> Task to carry out:
Take each line from the entries that holds "Group" and copy it out.

> Source material:
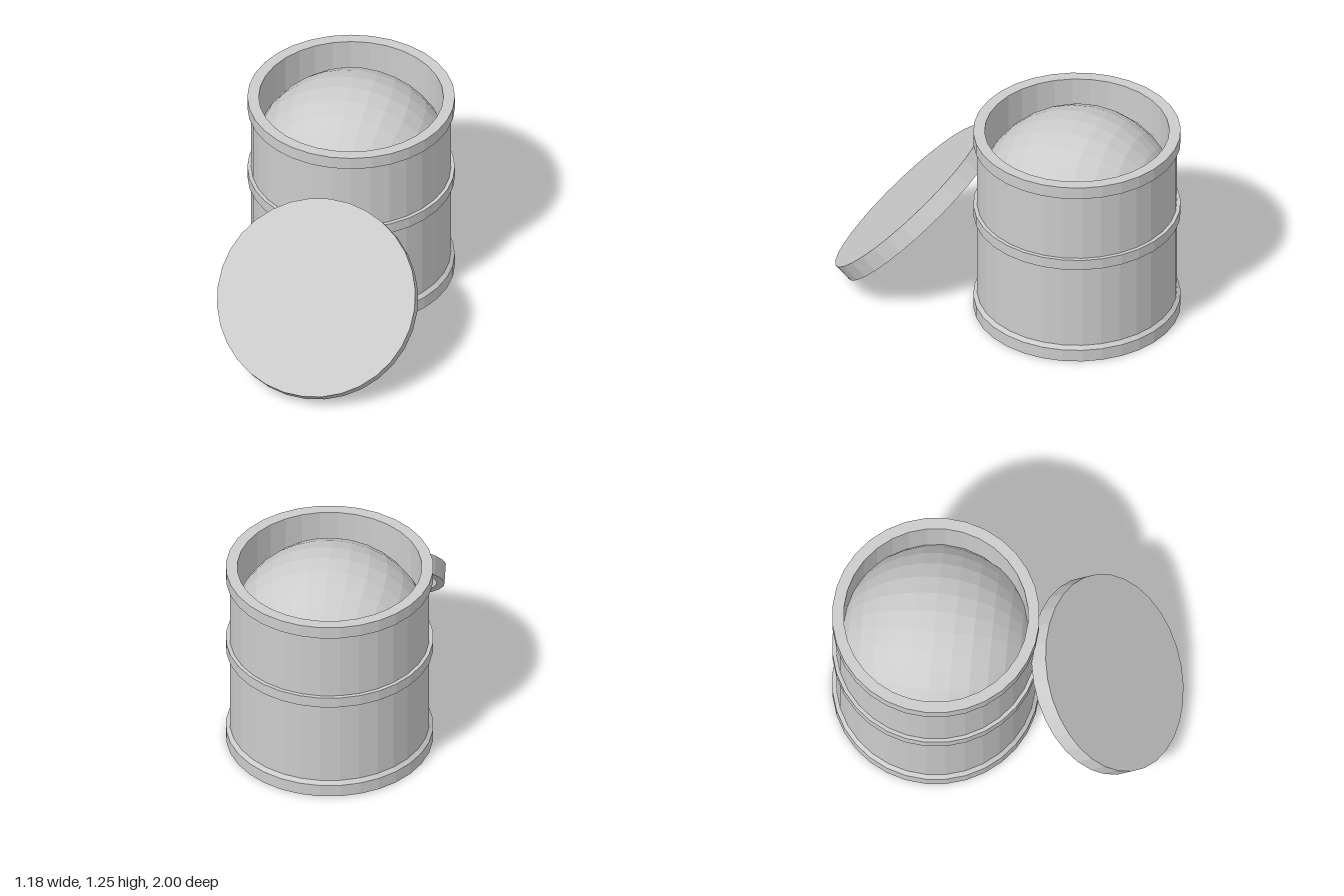
import * as THREE from 'three';

const SIDES = 32;
const material = new THREE.MeshStandardMaterial({ color: 0xcccccc, flatShading: true });

function addMesh(parent, name, geometry) {
  const mesh = new THREE.Mesh(geometry, material);
  mesh.name = name;
  parent.add(mesh);
  return mesh;
}

// Turned part: profile of [radius, y], listed up the outside and down the inside
function turned(profile) {
  return new THREE.LatheGeometry(profile.map(([r, y]) => new THREE.Vector2(r, y)), SIDES);
}

// Ball of contents lying on its side; its lower edge is tucked into the barrel wall
function domeGeometry(radius, limit) {
  const geometry = new THREE.SphereGeometry(radius, SIDES / 2, 16, 0, Math.PI);
  geometry.rotateX(-Math.PI / 2);
  const p = geometry.attributes.position;
  for (let i = 0; i < p.count; i++) {
    const r = Math.hypot(p.getX(i), p.getZ(i));
    if (r > limit) {
      p.setX(i, p.getX(i) * limit / r);
      p.setZ(i, p.getZ(i) * limit / r);
    }
  }
  geometry.computeVertexNormals();
  return geometry;
}

export function createModel() {
  const model = new THREE.Group();
  model.name = 'openBarrel';

  // Barrel with base, middle and rim bands, hollow inside
  const barrel = new THREE.Group();
  barrel.name = 'barrel';
  barrel.position.z = -0.41;
  model.add(barrel);
  addMesh(barrel, 'barrelBody', turned([
    [0, 0], [0.59, 0], [0.59, 0.075], [0.568, 0.095],
    [0.568, 0.625], [0.59, 0.625], [0.59, 0.69], [0.568, 0.69],
    [0.568, 1.11], [0.59, 1.11], [0.59, 1.185],
    [0.525, 1.185], [0.525, 0.08], [0, 0.08],
  ]));
  addMesh(barrel, 'domedContents', domeGeometry(0.59, 0.545)).position.y = 0.66;

  // Shallow lid, hollow underneath, leaning against the barrel
  const lid = addMesh(model, 'lid', turned([
    [0, -0.02], [0.525, -0.02], [0.525, -0.11], [0.57, -0.11], [0.57, 0], [0, 0],
  ]));
  lid.position.set(0, 0.505, 0.61);
  lid.rotation.x = 0.817;

  return model;
}
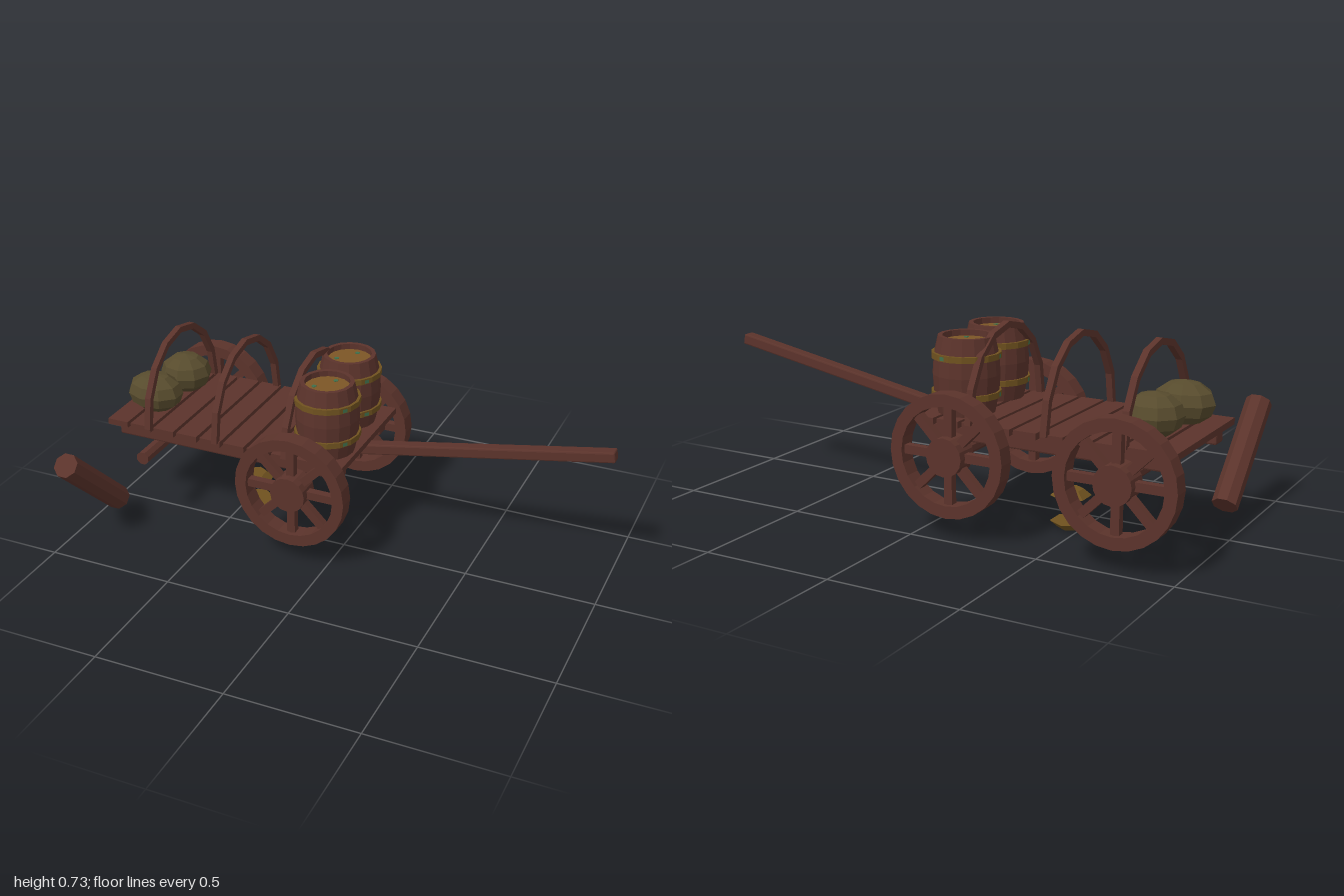
import * as THREE from 'three';
import { RoundedBoxGeometry } from 'three/addons/geometries/RoundedBoxGeometry.js';

const MID = -0.148; // centre line of the cart along z

export function createModel() {
  const root = new THREE.Group();
  root.name = 'cart';

  const mat = (name, color) => {
    const m = new THREE.MeshStandardMaterial({ color, flatShading: true });
    m.name = name;
    return m;
  };
  const wood = mat('wood', 0x5b332b);
  const brass = mat('brass', 0x70521f);
  const lidWood = mat('lidWood', 0x7c5626);
  const patina = mat('patina', 0x40704c);
  const sackCloth = mat('sackCloth', 0x574b2d);

  const add = (parent, name, geo, material, x = 0, y = 0, z = 0) => {
    const m = new THREE.Mesh(geo, material);
    m.name = name;
    m.position.set(x, y, z);
    parent.add(m);
    return m;
  };
  const lathe = (pts, n) => new THREE.LatheGeometry(pts.map(p => new THREE.Vector2(...p)), n);

  // Deck planks
  for (let i = 0; i < 10; i++) {
    add(root, 'plank', new THREE.BoxGeometry(0.087, 0.024, 0.535), wood, -0.914 + i * 0.1015, 0.399, MID);
  }

  // Beams under the deck
  for (const s of [-1, 1]) {
    add(root, 'beam', new RoundedBoxGeometry(0.95, 0.055, 0.065, 1, 0.007), wood, -0.457, 0.358, MID + s * 0.194);
  }

  // Axles
  for (const [x, front] of [[-0.775, 0.18], [-0.14, 0.18]]) {
    const geo = new THREE.CylinderGeometry(0.027, 0.027, front + 0.48, 8).rotateY(Math.PI / 8).rotateX(Math.PI / 2);
    add(root, 'axle', geo, wood, x, 0.302, (front - 0.48) / 2);
  }

  // Wheels: rim, hub and eight spokes; the near rear one has come off
  const rimGeo = lathe([[0.223, -0.033], [0.223, 0.033], [0.178, 0.033], [0.178, -0.033], [0.223, -0.033]], 24)
    .rotateX(Math.PI / 2);
  const hubGeo = new THREE.CylinderGeometry(0.07, 0.07, 0.09, 16).rotateX(Math.PI / 2);
  const spokeGeo = new THREE.BoxGeometry(0.032, 0.14, 0.03).translate(0, 0.12, 0);
  for (const [x, z] of [[-0.775, -0.46], [-0.14, -0.46], [-0.14, 0.164]]) {
    const wheel = new THREE.Group();
    wheel.name = 'wheel';
    wheel.position.set(x, 0.302, z);
    add(wheel, 'rim', rimGeo, wood);
    add(wheel, 'hub', hubGeo, wood);
    for (let i = 0; i < 8; i++) add(wheel, 'spoke', spokeGeo, wood).rotation.z = i * Math.PI / 4;
    root.add(wheel);
  }

  // Pulling pole
  const a = new THREE.Vector2(0.0, 0.36), b = new THREE.Vector2(0.99, 0.543);
  const pole = add(root, 'pole', new RoundedBoxGeometry(a.distanceTo(b), 0.042, 0.048, 1, 0.006), wood,
    (a.x + b.x) / 2, (a.y + b.y) / 2, MID);
  pole.rotation.z = Math.atan2(b.y - a.y, b.x - a.x);

  // Canopy bows: half ellipses of eight straight pieces
  const arch = new THREE.Shape();
  const arc = (w, h, i) => [w * Math.cos(i * Math.PI / 8), h * Math.sin(i * Math.PI / 8)];
  arch.moveTo(0.28, 0);
  for (let i = 1; i <= 8; i++) arch.lineTo(...arc(0.28, 0.322, i));
  for (let i = 8; i >= 0; i--) arch.lineTo(...arc(0.255, 0.298, i));
  const bowGeo = new THREE.ExtrudeGeometry(arch, { depth: 0.024, bevelEnabled: false })
    .translate(0, 0, -0.012).rotateY(Math.PI / 2);
  for (const x of [-0.775, -0.483, -0.19]) add(root, 'bow', bowGeo, wood, x, 0.405, MID);

  // Barrels with two hoops, a sunken lid and patches of patina
  const staves = lathe([[0, 0], [0.103, 0], [0.117, 0.07], [0.122, 0.14], [0.117, 0.21], [0.102, 0.278],
    [0.086, 0.278], [0.086, 0.25]], 16);
  const hoopGeo = lathe([[0.115, -0.011], [0.126, -0.011], [0.126, 0.011], [0.115, 0.011]], 16);
  const seg = Math.PI / 8;
  for (const [x, z, turn] of [[-0.072, -0.012, 0], [-0.094, -0.267, 0]]) {
    const barrel = new THREE.Group();
    barrel.name = 'barrel';
    barrel.position.set(x, 0.411, z);
    barrel.rotation.y = turn;
    add(barrel, 'staves', staves, wood);
    add(barrel, 'lid', new THREE.CylinderGeometry(0.087, 0.087, 0.008, 16), lidWood, 0, 0.252, 0);
    for (const y of [0.07, 0.209]) {
      add(barrel, 'hoop', hoopGeo, brass, 0, y, 0);
      for (const k of [2, 7, 12]) {
        add(barrel, 'hoopPatina', new THREE.CylinderGeometry(0.127, 0.127, 0.014, 1, 1, true, k * seg + 0.1, 0.15),
          patina, 0, y, 0);
      }
    }
    for (const [px, pz] of [[0.03, 0.05], [-0.045, 0.02], [0.01, -0.055]]) {
      add(barrel, 'lidPatina', new THREE.CylinderGeometry(0.01, 0.01, 0.003, 5), patina, px, 0.257, pz);
    }
    root.add(barrel);
  }

  // Sacks: squashed faceted balls
  for (const [x, z, sx, sz, turn] of [[-0.805, -0.24, 0.104, 0.096, 0.3], [-0.828, -0.035, 0.115, 0.088, 0]]) {
    const sack = add(root, 'sack', new THREE.SphereGeometry(1, 9, 6), sackCloth, x, 0.486, z);
    sack.scale.set(sx, 0.08, sz);
    sack.rotation.y = turn;
  }

  // Loose log leaning beside the cart
  const log = add(root, 'log', new THREE.CylinderGeometry(0.049, 0.049, 0.452, 8).rotateY(Math.PI / 8), wood,
    -0.925, 0.23, 0.309);
  log.rotation.x = Math.atan2(0.325, 0.3145);

  // Lantern caps below the deck
  add(root, 'lanternTop', new THREE.CylinderGeometry(0.045, 0.075, 0.025, 6), brass, -0.455, 0.132, MID);
  add(root, 'lanternBase', new THREE.CylinderGeometry(0.075, 0.045, 0.025, 6), brass, -0.455, 0.0125, MID);

  return root;
}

> Expected output:
  const model = new THREE.Group();
  const barrel = new THREE.Group();
  const root = new THREE.Group();
    const wheel = new THREE.Group();
    const barrel = new THREE.Group();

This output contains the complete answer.